In our day-to-day, Nico is our CMO and direct-to-consumer GM, while I run sales, finances, and operations.
You both grew up with entrepreneurial parents. How did you realize that you wanted to follow in their footsteps?
Juan: I’ve been an entrepreneur since I was a kid—even though I did not realize it back then! My brother and I sold shoes, cellphones, and other tech gadgets while in high school. We would use every visit to our friends houses to offer the latest Blackberry model to their parents. You would find our friends playing videogames while my brother and were showing our products to their parents in their kitchen. It was hilarious. My brother was really good at finding suppliers overseas and I was very good at selling, so the partnership worked out.
I then started my first “real” business in the media and entertainment industry when I was 19 years old and haven’t stopped since then.
My parents are both Colombian immigrants in Ecuador and they entrenched in us great values of work ethic, grit and positive attitude so I guess I just learned it all from them.
Nico, you are passionate about making an immense impact in the world. How does Waku, or entrepreneurship in general, help reach your goal?
Waku’s business model of direct sourcing is allowing us to create a positive impact in the economy of local farmer’s communities. But in general, what I love about entrepreneurship is that as we keep growing as a company, the impact we can make in Ecuador can also grow exponentially.
Juan, you have vast experience in leading teams and creating visions. Do you have any tips on how to create a positive company culture in a startup?
Every stage of a company is different. As a startup, every single member you bring to the team will mold the culture—but the energy that the founders bring is especially important.

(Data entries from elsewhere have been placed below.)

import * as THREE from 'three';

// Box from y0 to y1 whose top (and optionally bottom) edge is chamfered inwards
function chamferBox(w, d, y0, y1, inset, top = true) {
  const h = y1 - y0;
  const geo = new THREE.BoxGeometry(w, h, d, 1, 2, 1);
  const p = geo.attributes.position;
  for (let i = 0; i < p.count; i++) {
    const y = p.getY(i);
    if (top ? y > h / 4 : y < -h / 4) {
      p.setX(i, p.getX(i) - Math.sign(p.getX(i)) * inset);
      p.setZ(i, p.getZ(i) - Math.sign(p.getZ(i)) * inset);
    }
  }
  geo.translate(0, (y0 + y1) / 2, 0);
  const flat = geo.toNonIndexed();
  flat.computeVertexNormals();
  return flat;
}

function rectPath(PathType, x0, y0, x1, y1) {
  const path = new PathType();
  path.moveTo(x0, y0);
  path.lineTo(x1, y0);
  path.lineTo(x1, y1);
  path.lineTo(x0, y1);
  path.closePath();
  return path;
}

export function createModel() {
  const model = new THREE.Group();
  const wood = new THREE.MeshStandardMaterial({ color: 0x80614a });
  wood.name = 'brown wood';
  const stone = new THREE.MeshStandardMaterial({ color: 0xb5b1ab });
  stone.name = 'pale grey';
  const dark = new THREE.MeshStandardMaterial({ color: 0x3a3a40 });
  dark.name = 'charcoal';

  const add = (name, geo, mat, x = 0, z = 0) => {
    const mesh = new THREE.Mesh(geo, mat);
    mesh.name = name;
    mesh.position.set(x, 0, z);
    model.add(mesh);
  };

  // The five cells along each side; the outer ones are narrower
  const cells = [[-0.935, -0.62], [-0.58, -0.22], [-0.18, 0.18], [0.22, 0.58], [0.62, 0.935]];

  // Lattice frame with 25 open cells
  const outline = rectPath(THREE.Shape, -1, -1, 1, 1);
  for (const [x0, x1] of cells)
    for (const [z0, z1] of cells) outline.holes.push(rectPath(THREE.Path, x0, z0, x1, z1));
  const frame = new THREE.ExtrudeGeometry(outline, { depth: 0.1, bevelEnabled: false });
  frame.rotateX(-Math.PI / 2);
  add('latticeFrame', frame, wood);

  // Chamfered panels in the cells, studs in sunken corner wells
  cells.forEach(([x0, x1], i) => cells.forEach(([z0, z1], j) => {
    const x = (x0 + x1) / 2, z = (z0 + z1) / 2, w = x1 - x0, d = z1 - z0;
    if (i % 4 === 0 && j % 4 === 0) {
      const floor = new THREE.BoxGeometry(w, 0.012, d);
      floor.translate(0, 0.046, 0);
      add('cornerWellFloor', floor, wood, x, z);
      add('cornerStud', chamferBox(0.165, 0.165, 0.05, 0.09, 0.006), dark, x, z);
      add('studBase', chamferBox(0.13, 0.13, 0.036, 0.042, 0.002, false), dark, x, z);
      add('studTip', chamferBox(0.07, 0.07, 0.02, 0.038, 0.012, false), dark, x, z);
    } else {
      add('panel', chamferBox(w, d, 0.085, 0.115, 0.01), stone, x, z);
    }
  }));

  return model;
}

One tool that I’ve found helpful is to have a playbook that clearly articulates why we exist, what we do, what we are aiming to achieve, and how we do it (our core values). Share this playbook with the team. Revisit it often, and update it every quarter. This tool will keep the team aligned!
In the end though, culture is not what you say, but what you do—and how you do it.
Have you learned anything new or surprising about yourself through this process?
Mindset is for an entrepreneur what physical strength is for an athlete. Every single limitation is in our mind. So make sure you are working on it, nurturing it, and feeding it with the right things—taking care of our mindset is our most important priority.
You’ve participated in the Fundación Crisfé National Entrepreneurship Contest—what was that experience like? What did you gain or learn?
Fundación Crisfé is an Ecuadorian NGO that promotes entrepreneurship and social impact. We have a lot of appreciation for what they do, not only helping entrepreneurs in Ecuador but also working with vulnerable populations in rural areas.
In 2017, we won the Fundación Crisfé entrepreneurship contest and received $20,000 as an interest-free loan to start the business. They also provided mentorship and connections that were instrumental for us to get the business off the ground. Thank you, Fundación Crisfé!
Why did you decide to raise from the crowd via Republic?
Over the past 18 months we have been consistently growing our direct-to-consumer business as well as our fan base. We figured it would be great to give our fans the opportunity to invest in the company and products they love so much.
Additionally, we think that crowdfunding is a smart way to raise money for any consumer startup. At the end of the campaign you will most likely end up with 1,000+ investors that will become your brand ambassadors and product evangelists. They will be quite literally invested in your success so they will be sharing about your brand with their friends and peers.
What’s the best piece of advice you’ve received?
Dreaming big or dreaming small takes the same amount of energy—why not dream big!